Inmarsat intends to fly an extended L- band payload, in parallel to and supporting its existing world-leading global mobile satellite services. This Inmarsat mission definition is based around multimedia mobile services already provided by the current Inmarsat IV satellites through Broadband Global Area Network (BGAN).
The satellite will be positioned at 25 degrees east, with its coverage centred over Africa and providing additional coverage to Europe, the Middle-East and parts of Asia.
|Implementation of this Geo-mobile application will use the Alphabus platform design in a configuration that requires a 90 degree change to the satellite flight orientation to improve accommodation of the feed/reflector configuration and allow the embarkation of a large deployable reflector. Both of these capabilities will be offered as options in the Alphabus portfolio.|
Alphasat configured for the Inmarsat XL mission
In addition, Alphasat will embark three ESA-provided technology demonstration payloads: an advanced star tracker using active pixel technology, an optical laser terminal for geostationary to low-Earth orbit communication at high data rates, and a dedicated payload for the characterisation of transmission performance in the Q-V band in preparation for possible commercial exploitation of these frequencies.

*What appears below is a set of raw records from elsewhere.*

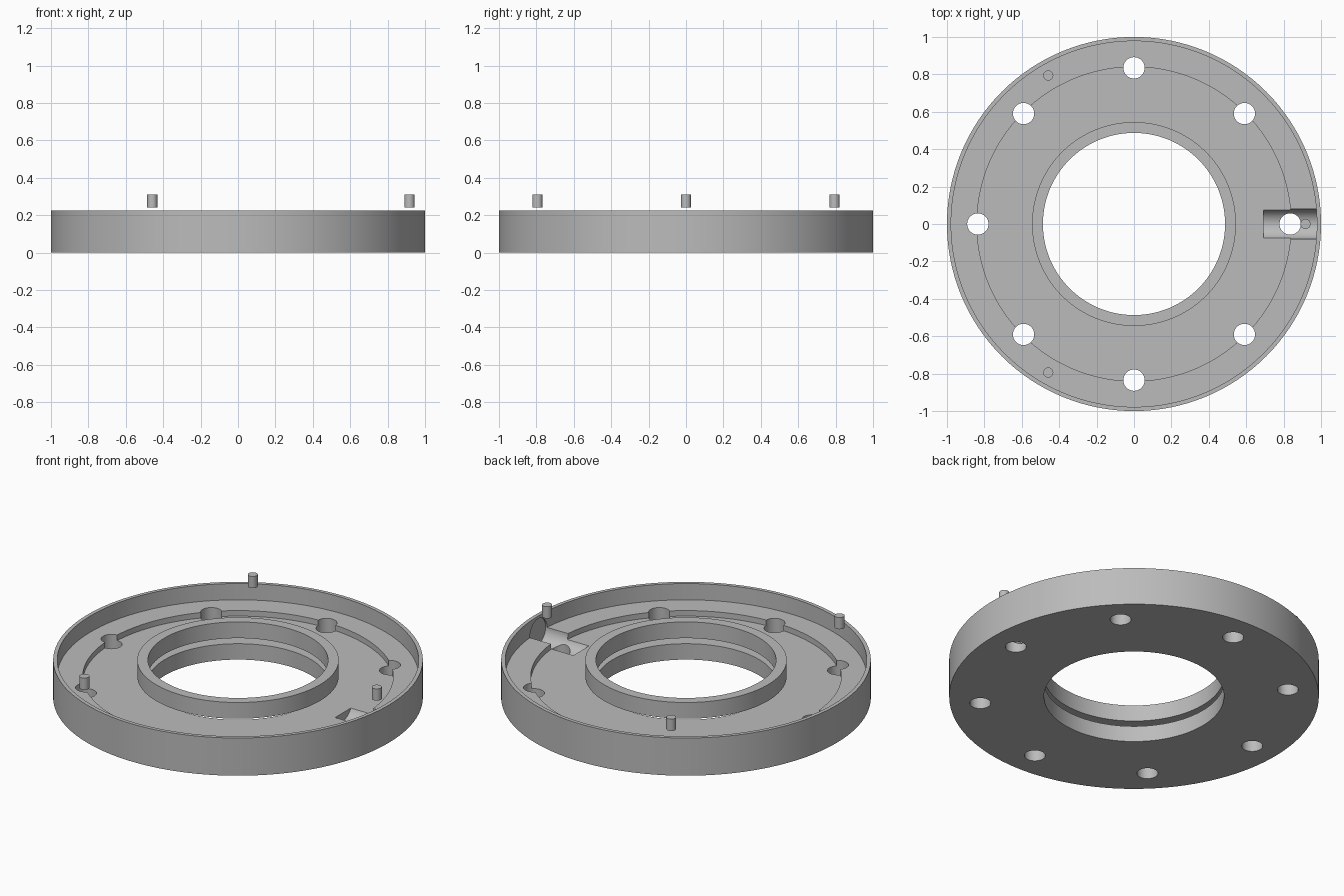
import bpy
import bmesh
from math import cos, sin, pi, radians
from mathutils import Matrix, Vector

if "Cube" in bpy.data.objects:
    bpy.data.objects.remove(bpy.data.objects["Cube"], do_unlink=True)

# Levels and radii shared by the parts
TOP, LEDGE, FLOOR = 0.225, 0.128, 0.095
BORE, RING, STEP, WALL = 0.487, 0.545, 0.84, 0.978
HOLE_CIRCLE, PIN_CIRCLE = 0.835, 0.917

grey = bpy.data.materials.new("machined_grey")
grey.use_nodes = True
colour = (0.5, 0.5, 0.5, 1)
grey.diffuse_color = colour
grey.node_tree.nodes["Principled BSDF"].inputs["Base Color"].default_value = colour


def add_object(name, bm):
    bmesh.ops.recalc_face_normals(bm, faces=bm.faces)
    mesh = bpy.data.meshes.new(name)
    bm.to_mesh(mesh)
    bm.free()
    mesh.materials.append(grey)
    obj = bpy.data.objects.new(name, mesh)
    bpy.context.collection.objects.link(obj)
    return obj


def lathe(name, profile, segments=128):
    """Spin a closed (radius, height) profile around z."""
    bm = bmesh.new()
    rings = []
    for i in range(segments):
        a = 2 * pi * i / segments
        rings.append([bm.verts.new((r * cos(a), r * sin(a), z)) for r, z in profile])
    n = len(profile)
    for i in range(segments):
        here, there = rings[i], rings[(i + 1) % segments]
        for j in range(n):
            k = (j + 1) % n
            bm.faces.new((here[j], there[j], there[k], here[k]))
    return add_object(name, bm)


def cylinder(bm, radius, depth, centre, rotation=Matrix(), segments=32):
    bmesh.ops.create_cone(bm, cap_ends=True, segments=segments, radius1=radius,
                          radius2=radius, depth=depth,
                          matrix=Matrix.Translation(Vector(centre)) @ rotation)


def cut(target, cutter):
    """Subtract the cutter, bake the result and discard the cutter."""
    cutter.hide_render = True
    mod = target.modifiers.new("cut", 'BOOLEAN')
    mod.operation = 'DIFFERENCE'
    mod.solver = 'EXACT'
    mod.object = cutter
    bpy.context.view_layer.update()
    graph = bpy.context.evaluated_depsgraph_get()
    baked = bpy.data.meshes.new_from_object(target.evaluated_get(graph))
    target.modifiers.clear()
    target.data = baked
    bpy.data.objects.remove(cutter, do_unlink=True)


# Flange with recessed floor, raised ledge and thin outer wall
flange = lathe("flange_body", [
    (BORE, 0), (1, 0), (1, TOP), (WALL, TOP),
    (WALL, LEDGE), (STEP, LEDGE), (STEP, FLOOR), (BORE, FLOOR)])

# Eight bolt holes
bm = bmesh.new()
for i in range(8):
    a = i * pi / 4
    cylinder(bm, 0.057, 0.6, (HOLE_CIRCLE * cos(a), HOLE_CIRCLE * sin(a), 0.1))
cut(flange, add_object("bolt_hole_cutter", bm))

# Round-bottomed radial channel
bm = bmesh.new()
start, end = 0.693, 0.984
cylinder(bm, 0.081, end - start, ((start + end) / 2, 0, LEDGE),
         Matrix.Rotation(pi / 2, 4, 'Y'), 48)
cut(flange, add_object("channel_cutter", bm))

# Collar above the bore, with a gap over the recessed floor
collar = lathe("bore_collar", [
    (BORE, LEDGE), (RING, LEDGE), (RING, TOP), (BORE, TOP)])

# Three locating pins
parts = [flange, collar]
for i in range(3):
    a = radians(120 * i)
    bm = bmesh.new()
    cylinder(bm, 0.027, 0.07, (PIN_CIRCLE * cos(a), PIN_CIRCLE * sin(a), 0.275))
    parts.append(add_object(f"locating_pin_{i + 1}", bm))

# Smooth round walls, sharp edges
bpy.ops.object.select_all(action='DESELECT')
for obj in parts:
    obj.select_set(True)
bpy.context.view_layer.objects.active = flange
bpy.ops.object.shade_smooth_by_angle(angle=radians(30))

The Alphasat programme meets the diverse but mutually compatible goals of all the parties, such as the first flight and in-orbit verification of Alphabus and the implementation of an advanced L-band operational payload, which will supplement the existing Inmarsat satellite constellation and offer the opportunity for new and advanced services.
Negotiations to conclude the contract are continuing and are intended to allow the commencement of the Alphasat programme by the third quarter of 2007 with a launch targeted by 2011.